YOUR TASK -
The answer should be each line of the records that contains the word "import"; please copy them all.

=== Begin Enclosure ===

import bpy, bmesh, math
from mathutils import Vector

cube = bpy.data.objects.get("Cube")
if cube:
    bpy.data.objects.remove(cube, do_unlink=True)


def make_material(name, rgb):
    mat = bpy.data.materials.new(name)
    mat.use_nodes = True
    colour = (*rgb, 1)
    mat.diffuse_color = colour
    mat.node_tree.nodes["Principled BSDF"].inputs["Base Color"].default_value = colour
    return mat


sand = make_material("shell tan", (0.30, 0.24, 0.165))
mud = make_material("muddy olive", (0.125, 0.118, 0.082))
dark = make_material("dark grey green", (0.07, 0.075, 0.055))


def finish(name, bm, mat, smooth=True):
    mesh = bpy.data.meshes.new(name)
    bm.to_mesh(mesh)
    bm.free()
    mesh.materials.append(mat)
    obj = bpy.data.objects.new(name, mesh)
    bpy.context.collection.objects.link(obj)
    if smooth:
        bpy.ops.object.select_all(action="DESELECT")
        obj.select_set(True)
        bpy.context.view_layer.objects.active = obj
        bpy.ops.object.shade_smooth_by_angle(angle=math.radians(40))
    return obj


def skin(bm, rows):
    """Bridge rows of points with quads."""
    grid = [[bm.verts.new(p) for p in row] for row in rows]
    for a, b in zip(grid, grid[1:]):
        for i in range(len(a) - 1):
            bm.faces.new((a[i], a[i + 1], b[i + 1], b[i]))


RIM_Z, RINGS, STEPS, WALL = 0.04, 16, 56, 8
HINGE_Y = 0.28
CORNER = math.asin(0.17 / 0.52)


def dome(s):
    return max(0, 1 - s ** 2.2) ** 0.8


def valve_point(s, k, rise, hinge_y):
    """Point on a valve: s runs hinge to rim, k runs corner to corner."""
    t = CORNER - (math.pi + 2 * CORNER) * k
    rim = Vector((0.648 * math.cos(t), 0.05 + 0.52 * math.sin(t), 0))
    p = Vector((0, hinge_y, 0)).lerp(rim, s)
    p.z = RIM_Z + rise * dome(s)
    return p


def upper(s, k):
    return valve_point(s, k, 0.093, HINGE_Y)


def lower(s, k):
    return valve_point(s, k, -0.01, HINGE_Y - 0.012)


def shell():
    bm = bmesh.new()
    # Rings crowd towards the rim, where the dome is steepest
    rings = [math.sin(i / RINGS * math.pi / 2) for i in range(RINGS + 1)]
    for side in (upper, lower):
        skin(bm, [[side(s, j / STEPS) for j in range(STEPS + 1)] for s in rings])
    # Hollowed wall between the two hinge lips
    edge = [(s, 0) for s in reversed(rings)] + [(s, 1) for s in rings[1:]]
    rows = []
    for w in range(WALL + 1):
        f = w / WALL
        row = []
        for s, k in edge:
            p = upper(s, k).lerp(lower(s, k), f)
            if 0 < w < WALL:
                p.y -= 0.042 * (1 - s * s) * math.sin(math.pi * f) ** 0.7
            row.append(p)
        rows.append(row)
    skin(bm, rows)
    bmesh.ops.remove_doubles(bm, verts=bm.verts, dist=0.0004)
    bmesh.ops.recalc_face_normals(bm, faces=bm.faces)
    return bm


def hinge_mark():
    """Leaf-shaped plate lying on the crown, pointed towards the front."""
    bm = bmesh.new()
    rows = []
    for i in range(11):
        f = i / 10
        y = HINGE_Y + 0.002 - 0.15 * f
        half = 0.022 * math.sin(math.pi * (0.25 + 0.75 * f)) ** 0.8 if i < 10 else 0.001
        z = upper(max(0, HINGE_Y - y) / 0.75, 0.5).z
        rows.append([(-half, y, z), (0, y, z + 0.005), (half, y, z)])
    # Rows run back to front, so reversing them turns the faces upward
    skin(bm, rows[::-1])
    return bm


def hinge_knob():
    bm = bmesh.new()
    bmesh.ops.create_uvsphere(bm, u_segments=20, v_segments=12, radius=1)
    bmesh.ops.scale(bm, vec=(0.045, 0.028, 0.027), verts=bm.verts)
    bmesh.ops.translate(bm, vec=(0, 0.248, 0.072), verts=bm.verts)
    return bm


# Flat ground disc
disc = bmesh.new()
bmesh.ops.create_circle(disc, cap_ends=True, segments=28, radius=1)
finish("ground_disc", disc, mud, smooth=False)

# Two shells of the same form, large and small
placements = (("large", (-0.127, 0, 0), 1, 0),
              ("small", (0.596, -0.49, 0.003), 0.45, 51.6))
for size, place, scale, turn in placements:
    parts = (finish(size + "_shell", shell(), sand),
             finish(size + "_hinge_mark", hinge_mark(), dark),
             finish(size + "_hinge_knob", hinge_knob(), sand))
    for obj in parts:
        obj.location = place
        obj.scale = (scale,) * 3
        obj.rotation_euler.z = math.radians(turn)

=== End Enclosure ===
=== Begin Enclosure ===

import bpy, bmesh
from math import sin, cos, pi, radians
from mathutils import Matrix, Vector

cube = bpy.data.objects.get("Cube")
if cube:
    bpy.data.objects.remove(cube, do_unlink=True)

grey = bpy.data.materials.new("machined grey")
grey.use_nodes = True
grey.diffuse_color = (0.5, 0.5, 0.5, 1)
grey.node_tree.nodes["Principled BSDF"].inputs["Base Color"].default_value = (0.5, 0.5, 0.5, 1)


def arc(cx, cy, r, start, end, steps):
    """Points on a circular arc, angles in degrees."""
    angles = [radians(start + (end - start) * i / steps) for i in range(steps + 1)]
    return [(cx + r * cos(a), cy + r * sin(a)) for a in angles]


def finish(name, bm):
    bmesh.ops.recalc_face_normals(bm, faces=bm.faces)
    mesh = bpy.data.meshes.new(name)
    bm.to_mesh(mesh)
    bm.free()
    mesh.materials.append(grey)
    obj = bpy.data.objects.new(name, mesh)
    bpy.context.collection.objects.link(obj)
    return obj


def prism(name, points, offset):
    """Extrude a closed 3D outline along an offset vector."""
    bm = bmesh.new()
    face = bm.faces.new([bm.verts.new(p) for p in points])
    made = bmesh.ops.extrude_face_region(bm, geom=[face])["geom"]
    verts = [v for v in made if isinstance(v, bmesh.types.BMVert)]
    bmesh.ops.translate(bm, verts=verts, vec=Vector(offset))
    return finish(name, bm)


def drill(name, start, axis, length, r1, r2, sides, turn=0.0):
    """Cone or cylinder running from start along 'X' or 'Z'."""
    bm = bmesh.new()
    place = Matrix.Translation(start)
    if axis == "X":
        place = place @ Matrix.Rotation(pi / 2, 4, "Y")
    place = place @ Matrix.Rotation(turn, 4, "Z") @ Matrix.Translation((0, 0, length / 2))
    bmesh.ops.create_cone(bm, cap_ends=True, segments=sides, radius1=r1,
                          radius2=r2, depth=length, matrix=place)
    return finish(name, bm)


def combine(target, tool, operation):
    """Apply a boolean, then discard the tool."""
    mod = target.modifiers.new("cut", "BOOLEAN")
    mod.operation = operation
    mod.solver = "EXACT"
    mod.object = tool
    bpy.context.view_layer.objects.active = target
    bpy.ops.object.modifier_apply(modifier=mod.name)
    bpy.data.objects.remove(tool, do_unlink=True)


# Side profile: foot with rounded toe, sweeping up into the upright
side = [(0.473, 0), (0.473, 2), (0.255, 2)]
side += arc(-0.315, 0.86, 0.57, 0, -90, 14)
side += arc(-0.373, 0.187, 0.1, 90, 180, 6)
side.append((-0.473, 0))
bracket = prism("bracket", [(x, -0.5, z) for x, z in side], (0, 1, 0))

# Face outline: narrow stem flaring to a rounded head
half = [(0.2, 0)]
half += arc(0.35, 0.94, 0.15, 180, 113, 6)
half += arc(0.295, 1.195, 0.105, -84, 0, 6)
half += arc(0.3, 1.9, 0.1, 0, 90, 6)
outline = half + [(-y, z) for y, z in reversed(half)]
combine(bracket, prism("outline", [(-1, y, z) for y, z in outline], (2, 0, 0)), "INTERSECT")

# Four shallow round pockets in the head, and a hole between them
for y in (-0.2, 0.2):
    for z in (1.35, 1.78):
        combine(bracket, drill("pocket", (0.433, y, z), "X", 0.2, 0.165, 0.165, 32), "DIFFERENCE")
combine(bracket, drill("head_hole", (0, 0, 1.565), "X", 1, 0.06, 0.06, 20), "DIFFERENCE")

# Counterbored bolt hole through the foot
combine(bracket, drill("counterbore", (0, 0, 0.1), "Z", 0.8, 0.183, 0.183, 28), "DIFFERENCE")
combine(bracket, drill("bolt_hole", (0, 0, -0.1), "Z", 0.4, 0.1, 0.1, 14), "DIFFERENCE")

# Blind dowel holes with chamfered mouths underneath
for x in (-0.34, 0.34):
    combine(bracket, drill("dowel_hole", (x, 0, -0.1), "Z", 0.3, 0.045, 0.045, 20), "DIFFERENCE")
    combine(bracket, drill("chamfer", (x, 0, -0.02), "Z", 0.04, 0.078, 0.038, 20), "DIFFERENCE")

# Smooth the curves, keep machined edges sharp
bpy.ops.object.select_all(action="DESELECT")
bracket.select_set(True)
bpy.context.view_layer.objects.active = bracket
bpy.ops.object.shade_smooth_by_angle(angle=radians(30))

=== End Enclosure ===

WRITTEN ANSWER -
import bpy, bmesh, math
from mathutils import Vector
import bpy, bmesh
from math import sin, cos, pi, radians
from mathutils import Matrix, Vector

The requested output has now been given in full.